Saved entries:
════════════════════

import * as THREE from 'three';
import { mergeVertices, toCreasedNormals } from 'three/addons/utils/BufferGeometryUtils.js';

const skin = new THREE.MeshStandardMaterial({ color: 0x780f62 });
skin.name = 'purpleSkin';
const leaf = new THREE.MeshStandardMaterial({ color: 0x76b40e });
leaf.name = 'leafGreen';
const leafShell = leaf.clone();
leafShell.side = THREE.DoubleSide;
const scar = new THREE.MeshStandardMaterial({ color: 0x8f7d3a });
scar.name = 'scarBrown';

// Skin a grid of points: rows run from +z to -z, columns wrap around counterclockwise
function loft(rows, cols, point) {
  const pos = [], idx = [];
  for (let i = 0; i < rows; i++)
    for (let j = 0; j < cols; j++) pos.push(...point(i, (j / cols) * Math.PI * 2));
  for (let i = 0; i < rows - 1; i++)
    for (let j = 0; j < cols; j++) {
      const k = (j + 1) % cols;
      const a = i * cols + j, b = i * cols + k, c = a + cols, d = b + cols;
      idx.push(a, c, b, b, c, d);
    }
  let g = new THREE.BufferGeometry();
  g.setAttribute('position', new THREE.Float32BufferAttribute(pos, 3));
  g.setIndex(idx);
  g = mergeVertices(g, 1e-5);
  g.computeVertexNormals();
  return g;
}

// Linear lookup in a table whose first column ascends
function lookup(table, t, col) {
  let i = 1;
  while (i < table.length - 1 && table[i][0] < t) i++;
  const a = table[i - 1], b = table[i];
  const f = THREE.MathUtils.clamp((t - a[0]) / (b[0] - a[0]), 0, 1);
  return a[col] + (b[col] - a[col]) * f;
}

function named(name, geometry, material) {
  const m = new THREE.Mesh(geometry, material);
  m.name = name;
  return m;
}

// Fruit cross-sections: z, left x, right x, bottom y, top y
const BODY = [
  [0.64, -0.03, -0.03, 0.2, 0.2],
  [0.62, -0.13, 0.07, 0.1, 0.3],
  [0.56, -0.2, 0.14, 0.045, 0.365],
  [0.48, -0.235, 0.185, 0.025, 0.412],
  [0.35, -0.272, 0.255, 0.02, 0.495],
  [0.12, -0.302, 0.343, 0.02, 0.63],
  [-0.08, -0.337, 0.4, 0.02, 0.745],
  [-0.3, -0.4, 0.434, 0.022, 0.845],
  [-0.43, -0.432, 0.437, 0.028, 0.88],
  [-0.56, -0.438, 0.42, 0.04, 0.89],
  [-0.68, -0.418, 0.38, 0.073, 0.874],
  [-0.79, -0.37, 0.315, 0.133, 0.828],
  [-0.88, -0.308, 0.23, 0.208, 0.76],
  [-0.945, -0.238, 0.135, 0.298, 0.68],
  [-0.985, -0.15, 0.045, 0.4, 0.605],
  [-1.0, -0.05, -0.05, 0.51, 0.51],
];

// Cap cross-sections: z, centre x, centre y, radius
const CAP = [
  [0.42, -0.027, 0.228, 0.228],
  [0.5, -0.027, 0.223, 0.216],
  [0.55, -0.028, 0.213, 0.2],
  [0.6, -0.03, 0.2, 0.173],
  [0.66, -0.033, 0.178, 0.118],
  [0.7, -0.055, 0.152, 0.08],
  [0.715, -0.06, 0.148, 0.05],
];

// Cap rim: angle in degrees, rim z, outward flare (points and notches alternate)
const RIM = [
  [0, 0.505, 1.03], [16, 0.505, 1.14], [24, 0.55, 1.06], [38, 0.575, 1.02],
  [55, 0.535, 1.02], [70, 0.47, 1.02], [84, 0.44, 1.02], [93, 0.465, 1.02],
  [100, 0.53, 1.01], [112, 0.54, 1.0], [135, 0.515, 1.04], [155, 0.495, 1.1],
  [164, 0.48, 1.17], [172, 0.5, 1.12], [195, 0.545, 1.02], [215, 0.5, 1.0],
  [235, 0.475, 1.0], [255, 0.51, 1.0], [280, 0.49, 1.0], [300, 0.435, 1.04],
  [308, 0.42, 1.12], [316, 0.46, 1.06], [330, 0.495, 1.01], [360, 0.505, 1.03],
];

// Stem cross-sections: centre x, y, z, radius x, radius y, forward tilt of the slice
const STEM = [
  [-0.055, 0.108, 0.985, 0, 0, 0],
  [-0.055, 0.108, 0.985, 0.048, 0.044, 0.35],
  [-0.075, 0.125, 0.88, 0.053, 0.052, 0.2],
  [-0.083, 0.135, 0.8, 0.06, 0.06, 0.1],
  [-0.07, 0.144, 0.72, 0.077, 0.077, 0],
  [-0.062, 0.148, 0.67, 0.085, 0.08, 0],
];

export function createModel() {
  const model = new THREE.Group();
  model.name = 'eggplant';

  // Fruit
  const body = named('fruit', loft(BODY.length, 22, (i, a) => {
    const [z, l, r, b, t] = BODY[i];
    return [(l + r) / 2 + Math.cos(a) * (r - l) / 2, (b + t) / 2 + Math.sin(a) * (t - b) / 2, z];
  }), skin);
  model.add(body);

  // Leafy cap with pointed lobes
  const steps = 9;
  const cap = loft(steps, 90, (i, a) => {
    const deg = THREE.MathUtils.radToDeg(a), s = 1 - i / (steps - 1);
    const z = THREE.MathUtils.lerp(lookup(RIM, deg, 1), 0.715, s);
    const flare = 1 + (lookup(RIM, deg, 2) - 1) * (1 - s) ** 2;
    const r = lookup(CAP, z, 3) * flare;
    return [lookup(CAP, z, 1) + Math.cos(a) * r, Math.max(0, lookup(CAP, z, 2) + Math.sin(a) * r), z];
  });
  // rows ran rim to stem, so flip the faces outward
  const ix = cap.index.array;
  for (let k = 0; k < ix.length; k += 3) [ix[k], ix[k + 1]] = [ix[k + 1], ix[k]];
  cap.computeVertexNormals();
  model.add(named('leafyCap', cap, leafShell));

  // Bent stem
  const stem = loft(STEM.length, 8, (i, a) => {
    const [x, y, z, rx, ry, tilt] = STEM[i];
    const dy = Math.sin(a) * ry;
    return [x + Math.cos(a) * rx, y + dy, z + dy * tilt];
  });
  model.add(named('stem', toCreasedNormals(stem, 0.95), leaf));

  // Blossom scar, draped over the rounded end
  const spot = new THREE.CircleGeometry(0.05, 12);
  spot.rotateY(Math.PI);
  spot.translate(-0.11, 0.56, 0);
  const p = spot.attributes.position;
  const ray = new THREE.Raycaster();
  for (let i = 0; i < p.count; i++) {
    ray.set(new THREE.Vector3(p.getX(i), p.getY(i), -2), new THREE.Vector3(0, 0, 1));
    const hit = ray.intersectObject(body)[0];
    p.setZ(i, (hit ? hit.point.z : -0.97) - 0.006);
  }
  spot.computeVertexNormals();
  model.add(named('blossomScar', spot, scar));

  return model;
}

════════════════════

▶ _Your assignment_: Please return the data above exactly as given.

▶ _Task answer_:
import * as THREE from 'three';
import { mergeVertices, toCreasedNormals } from 'three/addons/utils/BufferGeometryUtils.js';

const skin = new THREE.MeshStandardMaterial({ color: 0x780f62 });
skin.name = 'purpleSkin';
const leaf = new THREE.MeshStandardMaterial({ color: 0x76b40e });
leaf.name = 'leafGreen';
const leafShell = leaf.clone();
leafShell.side = THREE.DoubleSide;
const scar = new THREE.MeshStandardMaterial({ color: 0x8f7d3a });
scar.name = 'scarBrown';

// Skin a grid of points: rows run from +z to -z, columns wrap around counterclockwise
function loft(rows, cols, point) {
  const pos = [], idx = [];
  for (let i = 0; i < rows; i++)
    for (let j = 0; j < cols; j++) pos.push(...point(i, (j / cols) * Math.PI * 2));
  for (let i = 0; i < rows - 1; i++)
    for (let j = 0; j < cols; j++) {
      const k = (j + 1) % cols;
      const a = i * cols + j, b = i * cols + k, c = a + cols, d = b + cols;
      idx.push(a, c, b, b, c, d);
    }
  let g = new THREE.BufferGeometry();
  g.setAttribute('position', new THREE.Float32BufferAttribute(pos, 3));
  g.setIndex(idx);
  g = mergeVertices(g, 1e-5);
  g.computeVertexNormals();
  return g;
}

// Linear lookup in a table whose first column ascends
function lookup(table, t, col) {
  let i = 1;
  while (i < table.length - 1 && table[i][0] < t) i++;
  const a = table[i - 1], b = table[i];
  const f = THREE.MathUtils.clamp((t - a[0]) / (b[0] - a[0]), 0, 1);
  return a[col] + (b[col] - a[col]) * f;
}

function named(name, geometry, material) {
  const m = new THREE.Mesh(geometry, material);
  m.name = name;
  return m;
}

// Fruit cross-sections: z, left x, right x, bottom y, top y
const BODY = [
  [0.64, -0.03, -0.03, 0.2, 0.2],
  [0.62, -0.13, 0.07, 0.1, 0.3],
  [0.56, -0.2, 0.14, 0.045, 0.365],
  [0.48, -0.235, 0.185, 0.025, 0.412],
  [0.35, -0.272, 0.255, 0.02, 0.495],
  [0.12, -0.302, 0.343, 0.02, 0.63],
  [-0.08, -0.337, 0.4, 0.02, 0.745],
  [-0.3, -0.4, 0.434, 0.022, 0.845],
  [-0.43, -0.432, 0.437, 0.028, 0.88],
  [-0.56, -0.438, 0.42, 0.04, 0.89],
  [-0.68, -0.418, 0.38, 0.073, 0.874],
  [-0.79, -0.37, 0.315, 0.133, 0.828],
  [-0.88, -0.308, 0.23, 0.208, 0.76],
  [-0.945, -0.238, 0.135, 0.298, 0.68],
  [-0.985, -0.15, 0.045, 0.4, 0.605],
  [-1.0, -0.05, -0.05, 0.51, 0.51],
];

// Cap cross-sections: z, centre x, centre y, radius
const CAP = [
  [0.42, -0.027, 0.228, 0.228],
  [0.5, -0.027, 0.223, 0.216],
  [0.55, -0.028, 0.213, 0.2],
  [0.6, -0.03, 0.2, 0.173],
  [0.66, -0.033, 0.178, 0.118],
  [0.7, -0.055, 0.152, 0.08],
  [0.715, -0.06, 0.148, 0.05],
];

// Cap rim: angle in degrees, rim z, outward flare (points and notches alternate)
const RIM = [
  [0, 0.505, 1.03], [16, 0.505, 1.14], [24, 0.55, 1.06], [38, 0.575, 1.02],
  [55, 0.535, 1.02], [70, 0.47, 1.02], [84, 0.44, 1.02], [93, 0.465, 1.02],
  [100, 0.53, 1.01], [112, 0.54, 1.0], [135, 0.515, 1.04], [155, 0.495, 1.1],
  [164, 0.48, 1.17], [172, 0.5, 1.12], [195, 0.545, 1.02], [215, 0.5, 1.0],
  [235, 0.475, 1.0], [255, 0.51, 1.0], [280, 0.49, 1.0], [300, 0.435, 1.04],
  [308, 0.42, 1.12], [316, 0.46, 1.06], [330, 0.495, 1.01], [360, 0.505, 1.03],
];

// Stem cross-sections: centre x, y, z, radius x, radius y, forward tilt of the slice
const STEM = [
  [-0.055, 0.108, 0.985, 0, 0, 0],
  [-0.055, 0.108, 0.985, 0.048, 0.044, 0.35],
  [-0.075, 0.125, 0.88, 0.053, 0.052, 0.2],
  [-0.083, 0.135, 0.8, 0.06, 0.06, 0.1],
  [-0.07, 0.144, 0.72, 0.077, 0.077, 0],
  [-0.062, 0.148, 0.67, 0.085, 0.08, 0],
];

export function createModel() {
  const model = new THREE.Group();
  model.name = 'eggplant';

  // Fruit
  const body = named('fruit', loft(BODY.length, 22, (i, a) => {
    const [z, l, r, b, t] = BODY[i];
    return [(l + r) / 2 + Math.cos(a) * (r - l) / 2, (b + t) / 2 + Math.sin(a) * (t - b) / 2, z];
  }), skin);
  model.add(body);

  // Leafy cap with pointed lobes
  const steps = 9;
  const cap = loft(steps, 90, (i, a) => {
    const deg = THREE.MathUtils.radToDeg(a), s = 1 - i / (steps - 1);
    const z = THREE.MathUtils.lerp(lookup(RIM, deg, 1), 0.715, s);
    const flare = 1 + (lookup(RIM, deg, 2) - 1) * (1 - s) ** 2;
    const r = lookup(CAP, z, 3) * flare;
    return [lookup(CAP, z, 1) + Math.cos(a) * r, Math.max(0, lookup(CAP, z, 2) + Math.sin(a) * r), z];
  });
  // rows ran rim to stem, so flip the faces outward
  const ix = cap.index.array;
  for (let k = 0; k < ix.length; k += 3) [ix[k], ix[k + 1]] = [ix[k + 1], ix[k]];
  cap.computeVertexNormals();
  model.add(named('leafyCap', cap, leafShell));

  // Bent stem
  const stem = loft(STEM.length, 8, (i, a) => {
    const [x, y, z, rx, ry, tilt] = STEM[i];
    const dy = Math.sin(a) * ry;
    return [x + Math.cos(a) * rx, y + dy, z + dy * tilt];
  });
  model.add(named('stem', toCreasedNormals(stem, 0.95), leaf));

  // Blossom scar, draped over the rounded end
  const spot = new THREE.CircleGeometry(0.05, 12);
  spot.rotateY(Math.PI);
  spot.translate(-0.11, 0.56, 0);
  const p = spot.attributes.position;
  const ray = new THREE.Raycaster();
  for (let i = 0; i < p.count; i++) {
    ray.set(new THREE.Vector3(p.getX(i), p.getY(i), -2), new THREE.Vector3(0, 0, 1));
    const hit = ray.intersectObject(body)[0];
    p.setZ(i, (hit ? hit.point.z : -0.97) - 0.006);
  }
  spot.computeVertexNormals();
  model.add(named('blossomScar', spot, scar));

  return model;
}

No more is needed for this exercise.